White said he thought he was playing at the right (quick) pace, and chalked up his turnovers to simple mistakes. “I always play fast, always play up-tempo, so the change in speed doesn’t affect me,” he said. “It was poor decisions, that’s all it was.”

Speed is an integral part of White’s game, and the up-and-down style played at summer league feeds into it. The Bulls weren’t particularly fast last season—they were only 20th in pace and averaged the 18th-most fast-break points. It’d be surprising if coach Jim Boylen, a Gregg Popovich disciple and a disciplinarian, ever revved up the engine and let White run. But the Bulls now have a deep bench of athletes—Lauri Markkanen, Wendell Carter Jr., Zach LaVine, Otto Porter Jr.—to get out in transition more often.

White has a clear opportunity to be the one leading the break. The Bulls technically have a starting point guard in Kris Dunn, but he’s struggled since arriving in the 2017 trade that sent Jimmy Butler to Minnesota. It’s why the team went out and signed Tomas Satoransky for three years and $30 million in free agency. The key for White, though, may be to play less like Dunn—a straight-ahead, drive-and-dish point guard—and more like a combo guard. With a lot of players who can handle the ball—including LaVine, who had a 30.5 usage percentage last season—White may be asked to hit a catch-and-shoot 3 as often as he is to initiate the offense.
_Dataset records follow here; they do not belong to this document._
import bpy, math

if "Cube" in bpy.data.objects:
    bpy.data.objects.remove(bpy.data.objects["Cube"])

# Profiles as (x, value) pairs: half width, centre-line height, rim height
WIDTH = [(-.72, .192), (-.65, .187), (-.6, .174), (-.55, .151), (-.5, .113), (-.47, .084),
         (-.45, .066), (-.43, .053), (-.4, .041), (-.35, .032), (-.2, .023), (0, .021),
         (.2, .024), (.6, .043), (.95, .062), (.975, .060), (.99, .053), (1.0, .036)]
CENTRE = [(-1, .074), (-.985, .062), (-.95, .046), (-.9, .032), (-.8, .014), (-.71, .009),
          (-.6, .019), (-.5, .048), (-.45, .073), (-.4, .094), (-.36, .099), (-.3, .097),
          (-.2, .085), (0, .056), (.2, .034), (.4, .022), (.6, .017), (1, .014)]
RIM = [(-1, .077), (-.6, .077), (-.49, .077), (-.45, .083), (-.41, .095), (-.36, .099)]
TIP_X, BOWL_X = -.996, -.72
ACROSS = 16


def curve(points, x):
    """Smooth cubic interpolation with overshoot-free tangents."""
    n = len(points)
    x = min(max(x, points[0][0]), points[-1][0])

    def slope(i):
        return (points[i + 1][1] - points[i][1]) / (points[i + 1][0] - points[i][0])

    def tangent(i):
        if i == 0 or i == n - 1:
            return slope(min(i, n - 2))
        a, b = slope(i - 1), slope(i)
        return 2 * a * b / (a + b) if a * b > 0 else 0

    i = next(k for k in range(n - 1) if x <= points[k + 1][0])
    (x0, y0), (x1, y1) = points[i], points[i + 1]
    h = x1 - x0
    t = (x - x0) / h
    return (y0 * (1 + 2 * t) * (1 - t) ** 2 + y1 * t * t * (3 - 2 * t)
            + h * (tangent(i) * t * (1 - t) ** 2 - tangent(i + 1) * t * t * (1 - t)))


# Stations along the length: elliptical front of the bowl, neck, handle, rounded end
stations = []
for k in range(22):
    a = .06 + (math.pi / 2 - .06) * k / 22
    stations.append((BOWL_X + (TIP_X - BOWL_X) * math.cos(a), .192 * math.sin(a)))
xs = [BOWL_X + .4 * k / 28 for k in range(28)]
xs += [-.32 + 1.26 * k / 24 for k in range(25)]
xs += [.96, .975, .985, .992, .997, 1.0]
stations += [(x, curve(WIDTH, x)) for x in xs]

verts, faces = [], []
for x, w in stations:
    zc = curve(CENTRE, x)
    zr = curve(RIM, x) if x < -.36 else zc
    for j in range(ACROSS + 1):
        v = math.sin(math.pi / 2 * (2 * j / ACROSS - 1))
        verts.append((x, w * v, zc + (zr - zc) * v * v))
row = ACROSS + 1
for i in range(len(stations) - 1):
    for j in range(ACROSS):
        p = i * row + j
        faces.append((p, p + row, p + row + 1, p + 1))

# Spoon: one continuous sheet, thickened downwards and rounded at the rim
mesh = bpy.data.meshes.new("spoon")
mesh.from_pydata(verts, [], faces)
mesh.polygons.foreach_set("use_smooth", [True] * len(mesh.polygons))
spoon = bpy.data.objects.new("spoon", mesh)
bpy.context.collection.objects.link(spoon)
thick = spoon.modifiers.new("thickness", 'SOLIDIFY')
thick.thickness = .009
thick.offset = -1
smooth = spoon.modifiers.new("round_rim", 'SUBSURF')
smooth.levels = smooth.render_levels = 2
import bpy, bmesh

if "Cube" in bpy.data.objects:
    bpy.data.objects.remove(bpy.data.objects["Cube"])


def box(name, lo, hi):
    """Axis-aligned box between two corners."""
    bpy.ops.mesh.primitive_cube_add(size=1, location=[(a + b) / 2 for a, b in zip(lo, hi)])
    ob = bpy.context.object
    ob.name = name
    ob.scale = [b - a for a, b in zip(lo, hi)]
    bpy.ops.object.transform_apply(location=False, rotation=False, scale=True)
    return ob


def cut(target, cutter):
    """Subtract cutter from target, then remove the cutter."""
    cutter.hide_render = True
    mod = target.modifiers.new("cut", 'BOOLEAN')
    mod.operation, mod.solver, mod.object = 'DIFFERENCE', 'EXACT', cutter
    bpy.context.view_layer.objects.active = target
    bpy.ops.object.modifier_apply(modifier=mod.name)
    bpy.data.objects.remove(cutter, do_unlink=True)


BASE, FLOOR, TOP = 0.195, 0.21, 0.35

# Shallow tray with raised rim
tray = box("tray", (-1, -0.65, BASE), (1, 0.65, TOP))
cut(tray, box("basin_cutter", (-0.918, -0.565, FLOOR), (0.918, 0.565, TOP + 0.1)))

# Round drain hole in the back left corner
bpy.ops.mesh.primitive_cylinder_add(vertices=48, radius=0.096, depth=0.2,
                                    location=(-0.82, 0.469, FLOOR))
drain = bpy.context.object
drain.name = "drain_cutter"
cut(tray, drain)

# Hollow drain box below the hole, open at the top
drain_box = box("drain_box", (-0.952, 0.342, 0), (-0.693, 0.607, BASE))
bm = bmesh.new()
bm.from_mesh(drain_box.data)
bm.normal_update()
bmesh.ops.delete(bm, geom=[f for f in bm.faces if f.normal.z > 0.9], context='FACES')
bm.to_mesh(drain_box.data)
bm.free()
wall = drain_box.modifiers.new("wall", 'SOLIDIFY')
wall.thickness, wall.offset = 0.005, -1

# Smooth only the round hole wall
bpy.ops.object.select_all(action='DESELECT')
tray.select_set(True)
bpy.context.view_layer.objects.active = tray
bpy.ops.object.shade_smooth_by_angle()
White hit only 35 percent from deep at UNC, but he did so at a high volume (6.6 attempts per game). He also shot 80 percent at the free throw line, which is often a good indicator of NBA 3-point success. White’s 3-point stroke has been off in Vegas so far; he made none of his first 11 attempts. So when he drilled two 3s in the second quarter of a blowout loss to the Pelicans, a weight lifted off his shoulders.

“We want him to get as many game shots and game reads as possible. That’s what all of this is about,” Loenser said. “Some of these guys he’s going to play with, some of these guys he’s not, but it’s still within our system. So it’s important to get as many of these shots and these game reps as possible.”

Time and work and patience are necessary. White knows this. The Bulls seemingly do too.

“They’re accepting that I have a long way to go and that I’m learning, so it’s been great for me,” White said.

White and his hair have indeed stood out through the first week of summer league, but on a team of young veterans looking to finally move up from the Eastern Conference basement, the key to success for his rookie season will be how well he fits in.